Economic growth in the euro zone overtook the U.S. in the first quarter, posting its fastest rate in almost two years, official data released Wednesday show.
Gross domestic product (GDP) growth in the 19-member euro area rose 0.4 percent quarter-on-quarter and 1 percent year-on-year. That compares with analyst expectations for a 0.5 percent quarterly rise and 1.1 percent annual increase as slower growth from Germany weighed.
Still, the quarterly expansion was the strongest since the second quarter of 2013, while the annual rate was higher than the 0.2 percent annual rate notched up by the U.S. economy in the first quarter.
"When the US economy practically stalls in the first quarter and Japan's is still struggling to pull out of recession, quarterly growth of 0.4 percent in the ailing euro zone looks positively sprightly," Nicholas Spiro, managing director at Spiro Sovereign Strategy, said in a note.
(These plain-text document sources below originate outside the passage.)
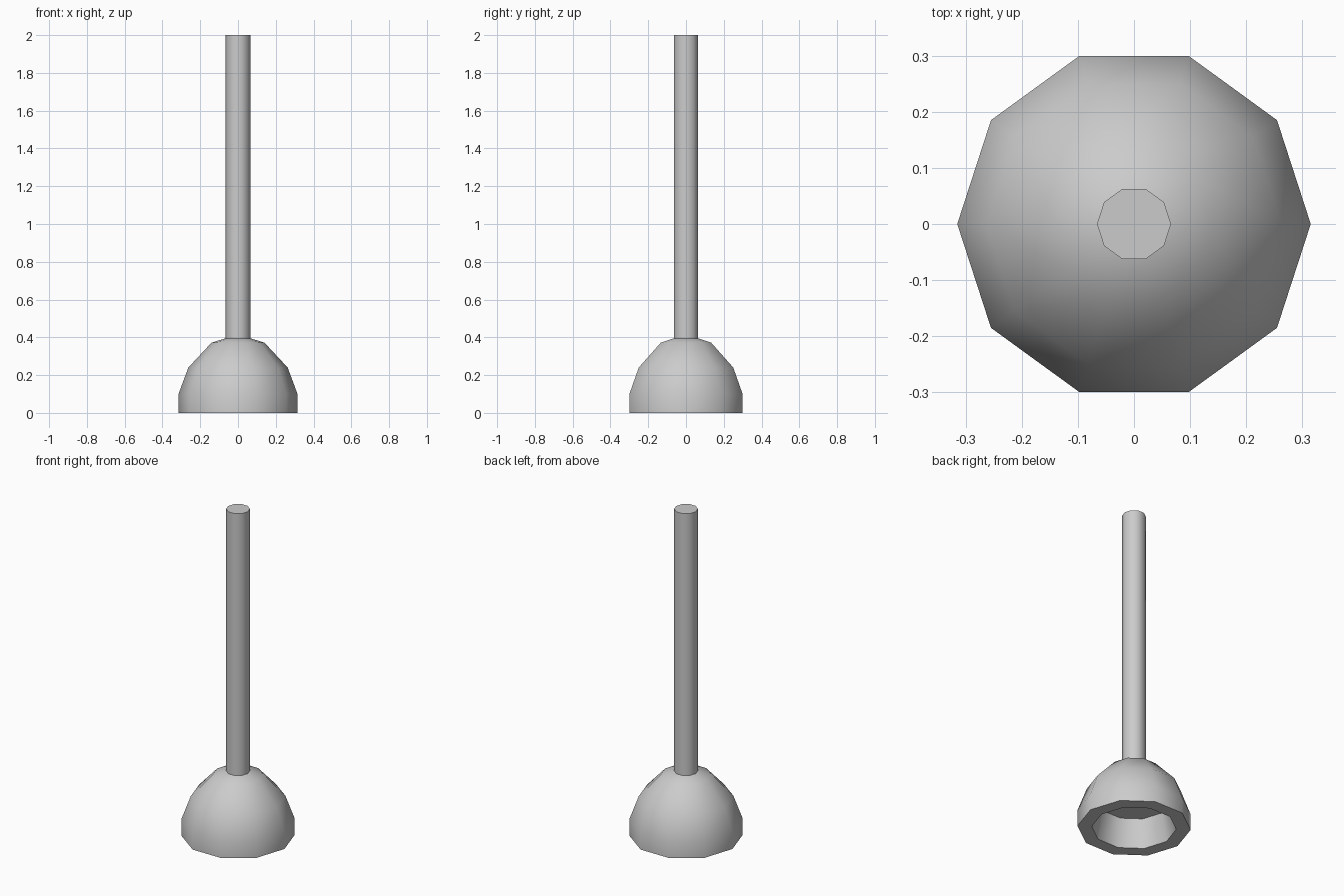
import bpy, bmesh, math

if "Cube" in bpy.data.objects:
    bpy.data.objects.remove(bpy.data.objects["Cube"])

SIDES = 10


def lathe(name, profile):
    """Revolve (radius, z) points about z, capping both ends."""
    bm = bmesh.new()
    rings = []
    for r, z in profile:
        angles = [2 * math.pi * i / SIDES for i in range(SIDES)]
        rings.append([bm.verts.new((r * math.cos(a), r * math.sin(a), z)) for a in angles])
    for a, b in zip(rings, rings[1:]):
        for i in range(SIDES):
            j = (i + 1) % SIDES
            bm.faces.new((a[i], a[j], b[j], b[i]))
    bm.faces.new(rings[0])
    bm.faces.new(rings[-1])
    bmesh.ops.recalc_face_normals(bm, faces=bm.faces)
    mesh = bpy.data.meshes.new(name)
    bm.to_mesh(mesh)
    bm.free()
    obj = bpy.data.objects.new(name, mesh)
    bpy.context.collection.objects.link(obj)
    bpy.ops.object.select_all(action='DESELECT')
    obj.select_set(True)
    bpy.context.view_layer.objects.active = obj
    bpy.ops.object.shade_smooth_by_angle(angle=math.radians(45))
    return obj


# Suction cup: recess ceiling, bottom rim, then the outer dome,
# continuing into the straight handle as one closed surface
lathe("plunger", [
    (0.20, 0.17), (0.235, 0.0), (0.315, 0.0),
    (0.315, 0.10), (0.263, 0.24), (0.14, 0.372), (0.066, 0.395),
    (0.066, 2.0),
])
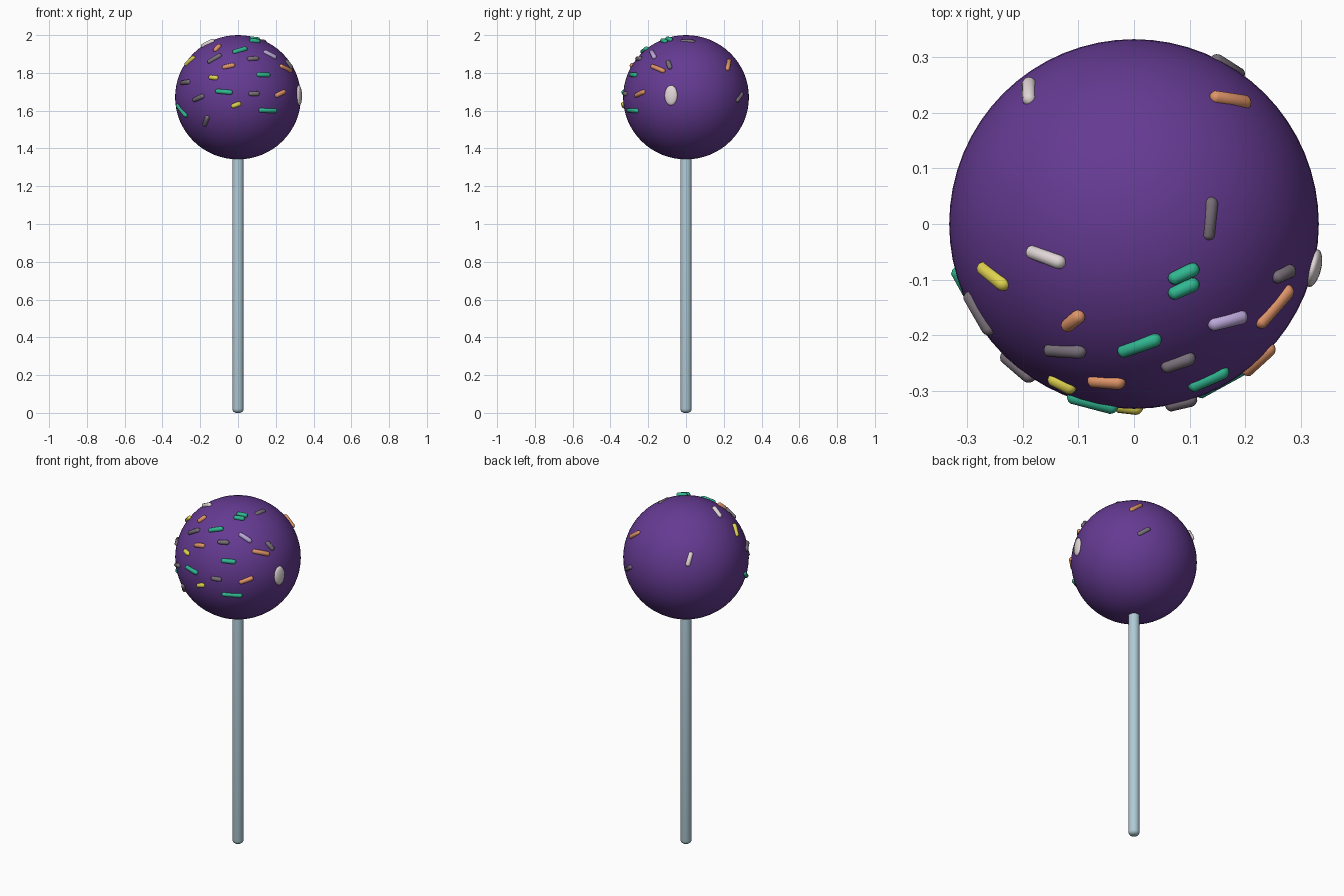
import bpy, bmesh
from math import cos, sin, radians, sqrt
from mathutils import Vector, Matrix

cube = bpy.data.objects.get("Cube")
if cube:
    bpy.data.objects.remove(cube)

RADIUS = 0.333
HEIGHT = 0.329                      # the ball is very slightly flattened
CENTRE = Vector((0, 0, 2 - HEIGHT))


def material(name, *rgb):
    mat = bpy.data.materials.new(name)
    mat.use_nodes = True
    mat.diffuse_color = (*rgb, 1)
    mat.node_tree.nodes["Principled BSDF"].inputs["Base Color"].default_value = (*rgb, 1)
    return mat


colours = {
    "purple": material("purple icing", .13, .043, .29),
    "blue": material("pale blue stick", .43, .59, .67),
    "green": material("green sugar", .03, .47, .28),
    "orange": material("orange sugar", .74, .30, .14),
    "yellow": material("yellow sugar", .75, .65, .08),
    "white": material("white sugar", .75, .67, .68),
    "lilac": material("lilac sugar", .50, .39, .70),
    "grey": material("grey sugar", .19, .16, .19),
}


def finish(bm, name, colour):
    """Turn a bmesh into a smooth, coloured object."""
    for face in bm.faces:
        face.smooth = True
    mesh = bpy.data.meshes.new(name)
    bm.to_mesh(mesh)
    bm.free()
    obj = bpy.data.objects.new(name, mesh)
    bpy.context.collection.objects.link(obj)
    mesh.materials.append(colours[colour])
    return obj


def frame(normal, along, location):
    """Matrix with local x along the surface and local z pointing outwards."""
    side = normal.cross(along)
    rotation = Matrix((along, side, normal)).transposed().to_4x4()
    return Matrix.Translation(location) @ rotation


def sprinkle(name, colour, point, along, length, thick=0.013):
    """Capsule that bends along the ball, half sunk into the icing."""
    normal = point.normalized()
    along = (along - normal * along.dot(normal)).normalized()
    bm = bmesh.new()
    bmesh.ops.create_uvsphere(bm, u_segments=12, v_segments=8, radius=thick)
    bmesh.ops.rotate(bm, verts=bm.verts, matrix=Matrix.Rotation(radians(90), 3, "Y"))
    half = max(length / 2 - thick, 0)
    for v in bm.verts:
        v.co.x += half if v.co.x > -thick / 100 else -half
        v.co.z -= v.co.x ** 2 / (2 * RADIUS)
    bm.transform(frame(normal, along, CENTRE + point))
    return finish(bm, name, colour)


def from_top(x, y, angle):
    """Point and tangent on the upper half, given in plan."""
    p = Vector((x, y, sqrt(max(RADIUS ** 2 - x * x - y * y, 0.0004))))
    d = Vector((cos(radians(angle)), sin(radians(angle)), 0))
    d.z = -p.dot(d) / p.z
    return p, d


def from_front(x, z, angle):
    """Point and tangent on the front half, given in elevation."""
    z -= CENTRE.z
    p = Vector((x, -sqrt(max(RADIUS ** 2 - x * x - z * z, 0.0004)), z))
    d = Vector((cos(radians(angle)), 0, sin(radians(angle))))
    d.y = -p.dot(d) / p.y
    return p, d


# Cake ball
bm = bmesh.new()
bmesh.ops.create_uvsphere(bm, u_segments=64, v_segments=32, radius=RADIUS)
bmesh.ops.scale(bm, verts=bm.verts, vec=(1, 1, HEIGHT / RADIUS))
bmesh.ops.translate(bm, verts=bm.verts, vec=CENTRE)
finish(bm, "cake_ball", "purple")

# Stick with rounded ends
bm = bmesh.new()
top = CENTRE.z - 0.2
bmesh.ops.create_cone(bm, cap_ends=True, segments=32, radius1=0.03, radius2=0.03, depth=top)
bmesh.ops.translate(bm, verts=bm.verts, vec=(0, 0, top / 2))
rims = [e for e in bm.edges if abs(e.verts[0].co.z - e.verts[1].co.z) < 0.01]
bmesh.ops.bevel(bm, geom=rims, offset=0.022, segments=5, profile=0.5, affect="EDGES")
finish(bm, "stick", "blue")

# Sprinkles on the crown and back: x, y, angle, length
crown = {
    "white": [(-.16, -.06, -20, .08), (-.19, .24, 90, .08)],
    "orange": [(-.11, -.175, 40, .055), (.255, -.15, 50, .1),
               (-.05, -.285, -3, .07), (.175, .225, -10, .09)],
    "green": [(.01, -.22, 20, .085), (.09, -.09, 25, .06),
              (.09, -.117, 25, .06), (.135, -.28, 25, .08)],
    "lilac": [(.17, -.175, 15, .08)],
    "yellow": [(-.255, -.095, -38, .08)],
    "grey": [(.08, -.25, 20, .065), (-.125, -.23, -2, .085), (.27, -.09, 25, .06)],
}
# Sprinkles on the front: x, z, angle, length
front = {
    "yellow": [(-.13, 1.775, -5, .055), (-.01, 1.63, 20, .055)],
    "grey": [(-.28, 1.75, 8, .09), (-.21, 1.667, 25, .08),
             (.085, 1.69, 0, .06), (-.17, 1.545, 70, .07)],
    "green": [(-.075, 1.7, -5, .095), (.16, 1.6, -2, .11), (-.3, 1.6, -50, .12)],
    "orange": [(.225, 1.69, 25, .08)],
}
for zone, table, place in (("crown", crown, from_top), ("front", front, from_front)):
    for colour, rows in table.items():
        for i, (u, v, angle, length) in enumerate(rows):
            point, along = place(u, v, angle)
            sprinkle(f"{zone}_{colour}_sprinkle_{i + 1}", colour, point, along, length)

# Nearly buried sprinkles on top and behind
point, along = from_top(.14, .01, 85)
sprinkle("sunken_sprinkle", "grey", point * 0.975, along, .08)
point = Vector((.17, .285, 0)).normalized() * RADIUS
sprinkle("back_sprinkle", "grey", point * 0.99, Vector((-.5, .3, .4)), .08)

# Flat sugar drop on the left side
normal = Vector((.325, -.08, .01)).normalized()
along = Vector((0, 0, 1))
along = (along - normal * along.dot(normal)).normalized()
bm = bmesh.new()
bmesh.ops.create_uvsphere(bm, u_segments=20, v_segments=10, radius=1)
bmesh.ops.scale(bm, verts=bm.verts, vec=(.054, .035, .014))
bm.transform(frame(normal, along, CENTRE + normal * RADIUS))
finish(bm, "sugar_drop", "white")
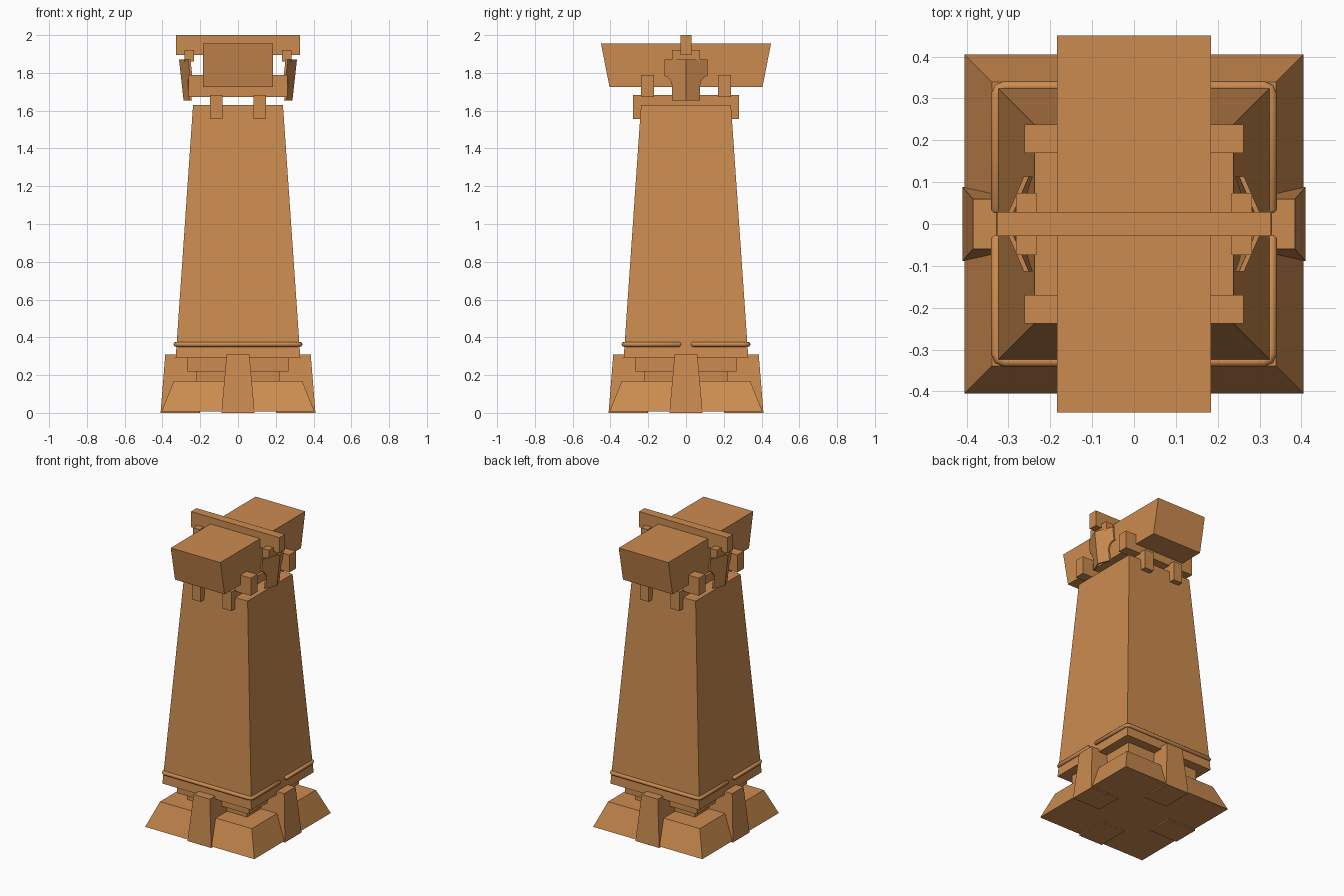
import bpy, bmesh, math
from mathutils import Matrix

if "Cube" in bpy.data.objects:
    bpy.data.objects.remove(bpy.data.objects["Cube"])

wood = bpy.data.materials.new("warm_wood")
wood.diffuse_color = (0.6, 0.26, 0.08, 1)
wood.use_nodes = True
wood.node_tree.nodes["Principled BSDF"].inputs["Base Color"].default_value = wood.diffuse_color


def finish(name, bm):
    bmesh.ops.recalc_face_normals(bm, faces=bm.faces)
    me = bpy.data.meshes.new(name)
    bm.to_mesh(me)
    bm.free()
    me.materials.append(wood)
    ob = bpy.data.objects.new(name, me)
    bpy.context.collection.objects.link(ob)
    return ob


def block(name, low, high, z0, z1, turn=0):
    """Block between two rectangles (x0, x1, y0, y1), turned about z."""
    bm = bmesh.new()
    for (x0, x1, y0, y1), z in ((low, z0), (high, z1)):
        for x, y in ((x0, y0), (x1, y0), (x1, y1), (x0, y1)):
            bm.verts.new((x, y, z))
    v = list(bm.verts)
    bm.faces.new(v[:4])
    bm.faces.new(v[4:])
    for i in range(4):
        j = (i + 1) % 4
        bm.faces.new((v[i], v[j], v[j + 4], v[i + 4]))
    bm.transform(Matrix.Rotation(turn, 4, 'Z'))
    return finish(name, bm)


def centred(hx, hy):
    return (-hx, hx, -hy, hy)


def box(name, rect, z0, z1, turn=0):
    return block(name, rect, rect, z0, z1, turn)


# Sloping foot, stepped plinth and tapered body
block("foot", centred(0.405, 0.405), centred(0.34, 0.34), 0.008, 0.17)
box("lower_step", centred(0.22, 0.22), 0.16, 0.22)
box("upper_step", centred(0.267, 0.267), 0.22, 0.295)
block("body", centred(0.33, 0.33), centred(0.238, 0.238), 0.29, 1.63)

# Buttress in the middle of each side
for i in range(4):
    block("buttress", (0.2, 0.41, -0.088, 0.088), (0.2, 0.385, -0.06, 0.06),
          0, 0.31, i * math.pi / 2)

# Rope moulding in two U-shaped halves, with gaps on the x sides
for s in (1, -1):
    path = [(0.329, 0.026, 0.4), (0.329, 0.034, 1)]
    path += [(0.309 + 0.02 * math.cos(a), 0.309 + 0.02 * math.sin(a), 1)
             for a in (0, math.pi / 4, math.pi / 2)]
    path += [(-x, y, r) for x, y, r in reversed(path)]
    cu = bpy.data.curves.new("band", 'CURVE')
    cu.dimensions = '3D'
    cu.bevel_depth = 0.013
    cu.bevel_resolution = 2
    cu.use_fill_caps = True
    cu.materials.append(wood)
    sp = cu.splines.new('POLY')
    sp.points.add(len(path) - 1)
    for p, (x, y, r) in zip(sp.points, path):
        p.co = (x * s, y * s, 0.363, 1)
        p.radius = r
    bpy.context.collection.objects.link(bpy.data.objects.new("band", cu))

# Crossed bearers under the roof
for s in (1, -1):
    cx, cy = 0.114 * s, 0.204 * s
    box("lower_bearer", (cx - 0.033, cx + 0.033, -0.28, 0.28), 1.555, 1.683)
    box("upper_bearer", (-0.262, 0.262, cy - 0.034, cy + 0.034), 1.672, 1.79)

# Roof block and ridge bar
block("roof_block", centred(0.184, 0.405), centred(0.184, 0.45), 1.725, 1.955)
box("ridge_bar", centred(0.327, 0.029), 1.895, 2.0)

# Pegs and bent hanging plates at each end of the bar
rows = [(0.113, 1.87), (0.113, 1.785), (0.095, 1.775), (0.081, 1.758),
        (0.074, 1.735), (0.074, 1.655)]
for i in range(2):
    box("bar_peg", (0.233, 0.282, -0.074, 0.074), 1.86, 1.92, i * math.pi)
    bm = bmesh.new()
    grid = [[[bm.verts.new((0.312 - t - 0.43 * abs(k * w) - 0.11 * (1.87 - z),
                            k * w, z)) for k in (-1, 0, 1)]
             for w, z in rows] for t in (0, 0.012)]
    for g in grid:
        for a, b in zip(g, g[1:]):
            for k in (0, 1):
                bm.faces.new((a[k], a[k + 1], b[k + 1], b[k]))
    # Outline walls joining the outer and inner skins
    rims = [[r[0] for r in g] + [g[-1][1]] + [r[2] for r in reversed(g)] + [g[0][1]]
            for g in grid]
    for k in range(len(rims[0])):
        bm.faces.new((rims[0][k - 1], rims[0][k], rims[1][k], rims[1][k - 1]))
    bm.transform(Matrix.Rotation(i * math.pi, 4, 'Z'))
    finish("hanging_plate", bm)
"For the first time since the euro zone crisis escalated dramatically in the middle of 2011, Europe's single currency area is showing signs of meaningful growth. The bloc's four largest economies are at least expanding which is quite a feat considering where the euro zone stood at the end of last year amid fears of a Japanese-style deflationary spiral," he added.